_Assigned task_
Reproduce the entries below exactly, but only from the line containing "(u, z) profile" to the line containing "ROOM, 0.942, 1.122)", inclusive.

[[ Input data open ]]

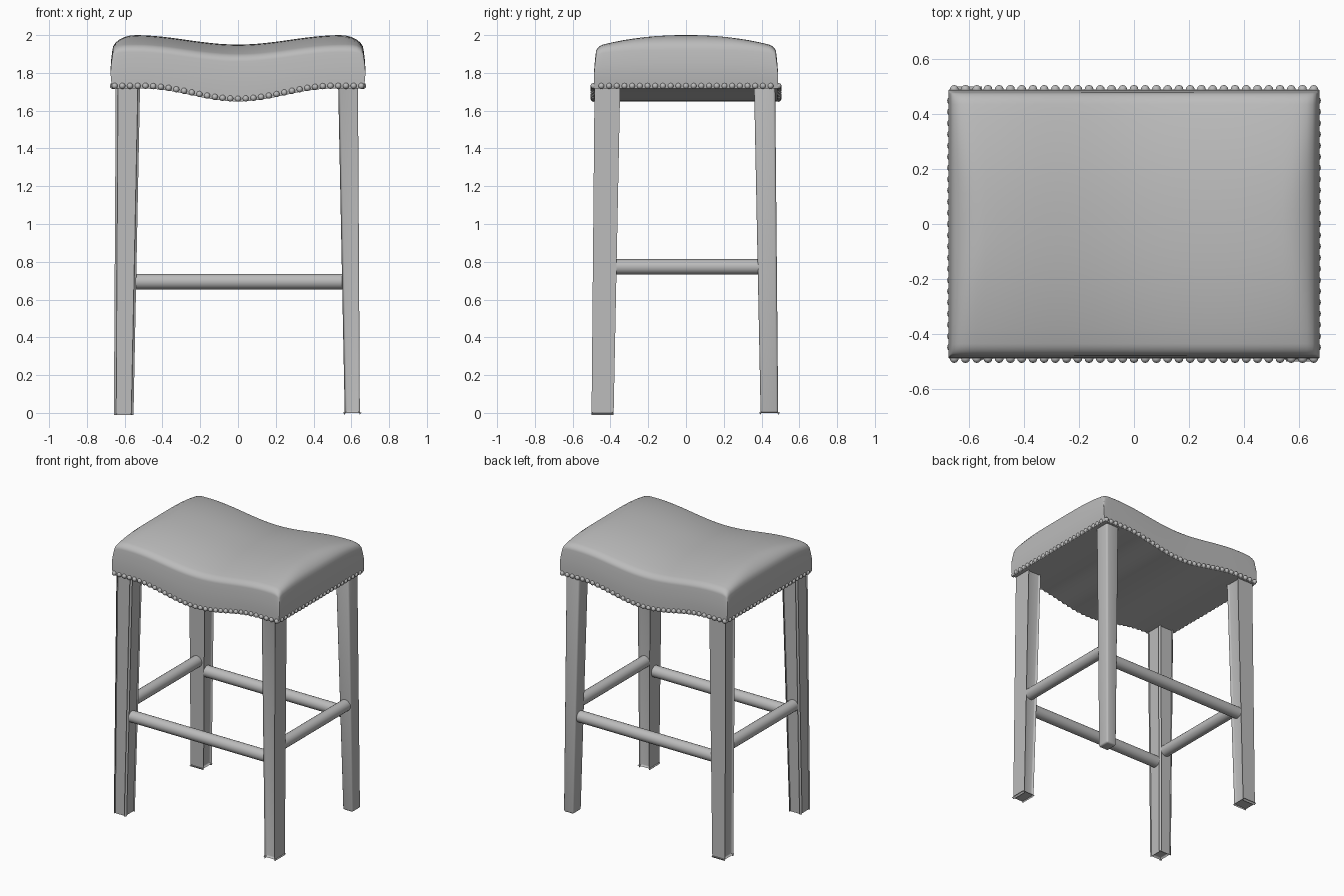
import bpy, bmesh, math
from mathutils import Matrix, Vector

if "Cube" in bpy.data.objects:
    bpy.data.objects.remove(bpy.data.objects["Cube"])

grey = bpy.data.materials.new("warm_grey")
grey.diffuse_color = (0.5, 0.5, 0.5, 1)
grey.use_nodes = True
grey.node_tree.nodes["Principled BSDF"].inputs["Base Color"].default_value = grey.diffuse_color


def finish(bm, name, angle=40):
    bmesh.ops.recalc_face_normals(bm, faces=bm.faces[:])
    me = bpy.data.meshes.new(name)
    bm.to_mesh(me)
    bm.free()
    ob = bpy.data.objects.new(name, me)
    bpy.context.collection.objects.link(ob)
    me.materials.append(grey)
    bpy.ops.object.select_all(action='DESELECT')
    ob.select_set(True)
    bpy.context.view_layer.objects.active = ob
    bpy.ops.object.shade_smooth_by_angle(angle=math.radians(angle))
    return ob


# Saddle seat: shaped top, bulging walls, curved underside
TX, TY = 0.665, 0.477     # half size at the top rim
BX, BY = 0.665, 0.488     # half size at the bottom rim


def lower_edge(x):
    return 1.683 - 0.034 * math.cos(math.pi * min(abs(x) / 0.5, 1))


def edge_drop(v, start, end, depth):
    t = min(max((abs(v) - start) / (end - start), 0), 1)
    return depth * (1 - math.sqrt(1 - t * t))


def top_height(x, y):
    saddle = 1.95 + 0.025 * (1 - math.cos(math.pi * min(abs(x) / 0.55, 1)))
    across = 0.058 * (abs(y) / 0.47) ** 2.2 + edge_drop(y, 0.435, TY, 0.03)
    return saddle - math.hypot(across, edge_drop(x, 0.54, TX, 0.08))


def samples(inner, outer, n):
    flat = [inner * (2 * i / n - 1) for i in range(n + 1)]
    rim = [inner + (outer - inner) * math.sin(math.pi / 2 * k / 6) for k in range(1, 7)]
    return [-v for v in reversed(rim)] + flat + rim


xs, ys = samples(0.54, TX, 24), samples(0.435, TY, 16)
nx, ny = len(xs), len(ys)
bm = bmesh.new()
top = [[bm.verts.new((x, y, top_height(x, y))) for y in ys] for x in xs]
low = [[bm.verts.new((x * BX / TX, y * BY / TY, lower_edge(x))) for y in ys] for x in xs]
for g in (top, low):
    for i in range(nx - 1):
        for j in range(ny - 1):
            bm.faces.new((g[i][j], g[i + 1][j], g[i + 1][j + 1], g[i][j + 1]))
ring = ([(i, 0) for i in range(nx - 1)] + [(nx - 1, j) for j in range(ny - 1)]
        + [(i, ny - 1) for i in range(nx - 1, 0, -1)] + [(0, j) for j in range(ny - 1, 0, -1)])
LEVELS = 6
cols = []
for i, j in ring:
    a, b = top[i][j], low[i][j]
    col = [a]
    for k in range(1, LEVELS):
        f = k / LEVELS
        p = a.co.lerp(b.co, f)
        bulge = math.sin(math.pi * f)
        p.x *= 1 + 0.014 * bulge
        p.y *= 1 + 0.008 * bulge
        col.append(bm.verts.new(p))
    cols.append(col + [b])
for n, c in enumerate(cols):
    d = cols[(n + 1) % len(cols)]
    for k in range(LEVELS):
        bm.faces.new((c[k], d[k], d[k + 1], c[k + 1]))
finish(bm, "seat", 45)

# Nail heads along the lower rim of the seat
spots = []
for s in (-1, 1):
    spots += [(-0.653 + 1.306 * i / 32, s * 0.489) for i in range(33)]
    spots += [(s * 0.663, -0.448 + 0.896 * i / 22) for i in range(23)]
bm = bmesh.new()
for x, y in spots:
    bmesh.ops.create_uvsphere(bm, u_segments=12, v_segments=8, radius=0.016,
                              matrix=Matrix.Translation((x, y, lower_edge(x) + 0.014)))
finish(bm, "nail_heads", 60)


# Tapered legs with softened edges
def leg(name, sx, sy):
    bm = bmesh.new()
    bmesh.ops.create_cube(bm, size=2)
    for v in bm.verts:
        up = v.co.z > 0
        outer_x, inner_x = (0.635, 0.53) if up else (0.645, 0.565)
        outer_y, inner_y = (0.472, 0.36) if up else (0.488, 0.395)
        v.co = Vector((sx * (outer_x if v.co.x > 0 else inner_x),
                       sy * (outer_y if v.co.y > 0 else inner_y), 1.75 if up else 0))
    bmesh.ops.bevel(bm, geom=bm.edges[:], offset=0.012, segments=3, profile=0.5,
                    affect='EDGES')
    finish(bm, name)


# Round stretchers between the legs
def stretcher(name, centre, length, axis):
    bm = bmesh.new()
    turn = Matrix.Rotation(math.pi / 2, 4, axis)
    bmesh.ops.create_cone(bm, cap_ends=True, segments=20, radius1=0.041, radius2=0.041,
                          depth=length, matrix=Matrix.Translation(centre) @ turn)
    finish(bm, name)


for sy, end in ((-1, "front"), (1, "back")):
    for sx, side in ((-1, "left"), (1, "right")):
        leg(f"{end}_{side}_leg", sx, sy)
    stretcher(f"{end}_stretcher", (0, sy * 0.43, 0.695), 1.14, 'Y')
for sx, side in ((-1, "left"), (1, "right")):
    stretcher(f"{side}_stretcher", (sx * 0.597, 0, 0.773), 0.80, 'X')
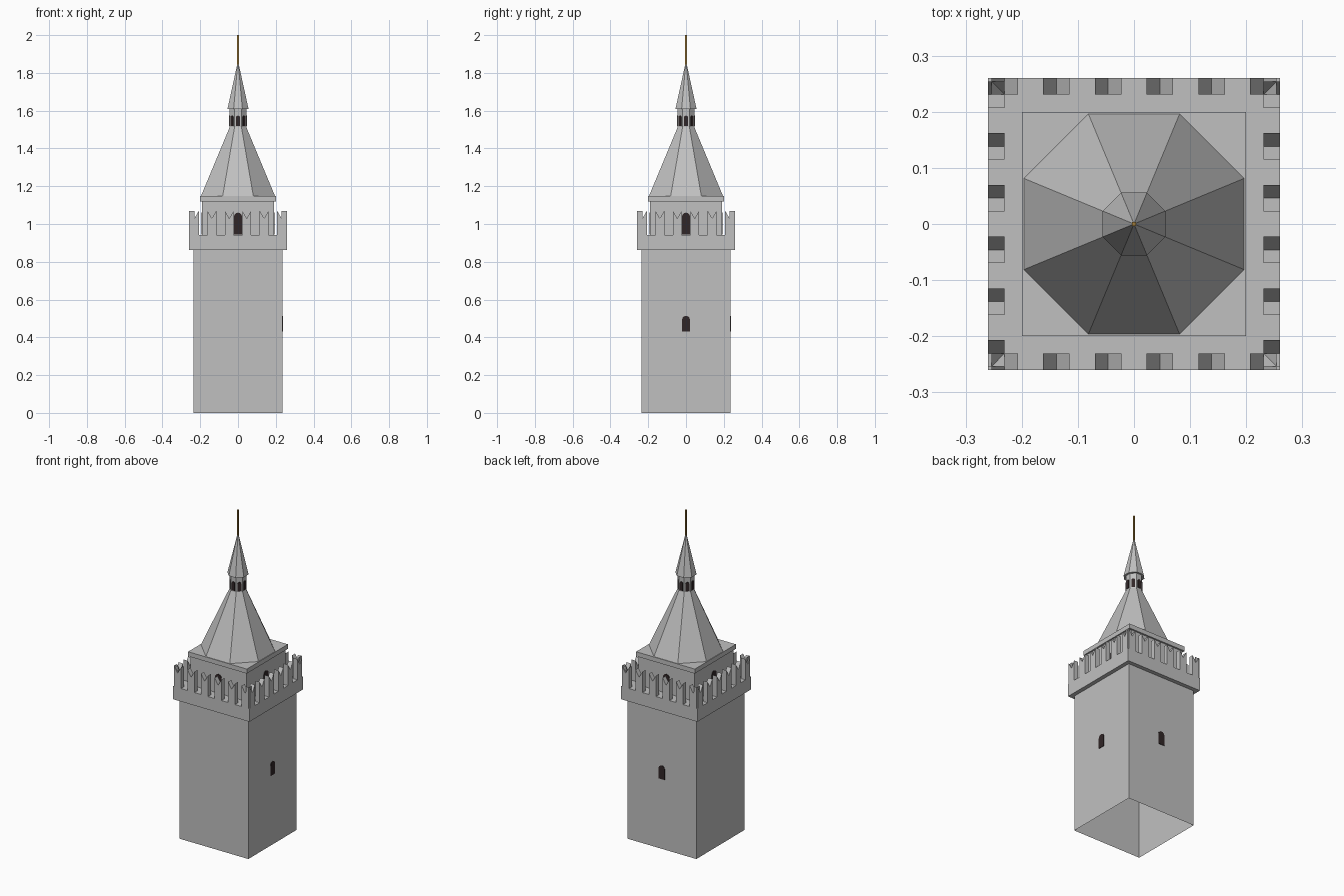
import bpy, bmesh, math
from mathutils import Matrix

if "Cube" in bpy.data.objects:
    bpy.data.objects.remove(bpy.data.objects["Cube"])


def material(name, rgb):
    mat = bpy.data.materials.new(name)
    mat.use_nodes = True
    mat.diffuse_color = (*rgb, 1)
    mat.node_tree.nodes["Principled BSDF"].inputs["Base Color"].default_value = (*rgb, 1)
    return mat


STONE = material("grey stone", (0.53, 0.53, 0.53))
DARK = material("dark opening", (0.03, 0.019, 0.02))
GOLD = material("old gold", (0.40, 0.22, 0.04))


def finish(name, bm, mat):
    bmesh.ops.recalc_face_normals(bm, faces=bm.faces)
    mesh = bpy.data.meshes.new(name)
    bm.to_mesh(mesh)
    bm.free()
    mesh.materials.append(mat)
    obj = bpy.data.objects.new(name, mesh)
    bpy.context.collection.objects.link(obj)
    return obj


def tapered(name, sides, low, high, z0, z1, mat=STONE, caps=True):
    """Regular prism or frustum; low and high are distances to the flat sides."""
    bm = bmesh.new()
    k = 1 / math.cos(math.pi / sides)
    bmesh.ops.create_cone(
        bm, cap_ends=caps, segments=sides, radius1=low * k, radius2=high * k, depth=z1 - z0,
        matrix=Matrix.Translation((0, 0, (z0 + z1) / 2)) @ Matrix.Rotation(math.pi / sides, 4, "Z"))
    # Turn so that a flat side always faces each axis
    first = min(bm.faces, key=lambda f: abs(f.normal.z))
    bm.normal_update()
    n = first.normal
    step = 2 * math.pi / sides
    off = math.atan2(n.y, n.x) % step
    bmesh.ops.rotate(bm, verts=bm.verts, matrix=Matrix.Rotation(-off, 3, "Z"))
    return finish(name, bm, mat)


def add_plate(bm, profile, inner, outer, angle):
    """Extrude a (u, z) profile outwards on the wall facing the given angle."""
    rot = Matrix.Rotation(angle, 3, "Z")
    rings = [[bm.verts.new(rot @ Matrix.Translation((d, u, z)).to_translation())
              for u, z in profile] for d in (inner, outer)]
    bm.faces.new(rings[0])
    bm.faces.new(rings[1])
    n = len(profile)
    for i in range(n):
        j = (i + 1) % n
        bm.faces.new((rings[0][i], rings[0][j], rings[1][j], rings[1][i]))


def arch(width, z0, z1):
    r = width / 2
    rise = min(r, (z1 - z0) / 3)
    curve = [(r * math.cos(math.pi * i / 6), z1 - rise + rise * math.sin(math.pi * i / 6))
             for i in range(7)]
    return [(-r, z0), (r, z0)] + curve


def openings(name, profile, wall, angles):
    bm = bmesh.new()
    for a in angles:
        add_plate(bm, profile, wall - 0.003, wall + 0.003, a)
    return finish(name, bm, DARK)


QUARTER = math.pi / 2
ROOM, LANTERN = 0.19, 0.044

# Shaft, an open shell
tapered("tower_shaft", 4, 0.235, 0.235, 0, 0.863, caps=False)

# Overhanging gallery
tapered("gallery", 4, 0.26, 0.26, 0.862, 0.942)

# Swallowtail merlons
bm = bmesh.new()
for side in range(4):
    for i in range(6):
        c, h = (i - 2.5) * 0.0922, 0.0235
        shape = [(c - h, 0.942), (c + h, 0.942), (c + h, 1.07), (c, 1.03), (c - h, 1.07)]
        add_plate(bm, shape, 0.231, 0.26, side * QUARTER)
finish("merlons", bm, STONE)

# Upper room and its eaves slab
tapered("upper_room", 4, ROOM, ROOM, 0.942, 1.122)
tapered("eaves_slab", 4, 0.2, 0.2, 1.12, 1.148)

# Octagonal roof, lantern, spire and finial
tapered("main_roof", 8, 0.196, LANTERN, 1.148, 1.513)
tapered("lantern", 8, LANTERN, LANTERN, 1.513, 1.61)
tapered("spire", 8, 0.056, 0.003, 1.608, 1.85)
tapered("finial_pole", 4, 0.004, 0.004, 1.84, 2.0, GOLD)

# Arched openings
openings("gallery_doors", arch(0.044, 0.944, 1.06), ROOM, [i * QUARTER for i in range(4)])
openings("shaft_windows", arch(0.042, 0.43, 0.514), 0.235, [0, QUARTER])
openings("lantern_windows", arch(0.021, 1.519, 1.574), LANTERN, [i * QUARTER / 2 for i in range(8)])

[[ Input data closed ]]

_Solution for this problem_
    """Extrude a (u, z) profile outwards on the wall facing the given angle."""
    rot = Matrix.Rotation(angle, 3, "Z")
    rings = [[bm.verts.new(rot @ Matrix.Translation((d, u, z)).to_translation())
              for u, z in profile] for d in (inner, outer)]
    bm.faces.new(rings[0])
    bm.faces.new(rings[1])
    n = len(profile)
    for i in range(n):
        j = (i + 1) % n
        bm.faces.new((rings[0][i], rings[0][j], rings[1][j], rings[1][i]))


def arch(width, z0, z1):
    r = width / 2
    rise = min(r, (z1 - z0) / 3)
    curve = [(r * math.cos(math.pi * i / 6), z1 - rise + rise * math.sin(math.pi * i / 6))
             for i in range(7)]
    return [(-r, z0), (r, z0)] + curve


def openings(name, profile, wall, angles):
    bm = bmesh.new()
    for a in angles:
        add_plate(bm, profile, wall - 0.003, wall + 0.003, a)
    return finish(name, bm, DARK)


QUARTER = math.pi / 2
ROOM, LANTERN = 0.19, 0.044

# Shaft, an open shell
tapered("tower_shaft", 4, 0.235, 0.235, 0, 0.863, caps=False)

# Overhanging gallery
tapered("gallery", 4, 0.26, 0.26, 0.862, 0.942)

# Swallowtail merlons
bm = bmesh.new()
for side in range(4):
    for i in range(6):
        c, h = (i - 2.5) * 0.0922, 0.0235
        shape = [(c - h, 0.942), (c + h, 0.942), (c + h, 1.07), (c, 1.03), (c - h, 1.07)]
        add_plate(bm, shape, 0.231, 0.26, side * QUARTER)
finish("merlons", bm, STONE)

# Upper room and its eaves slab
tapered("upper_room", 4, ROOM, ROOM, 0.942, 1.122)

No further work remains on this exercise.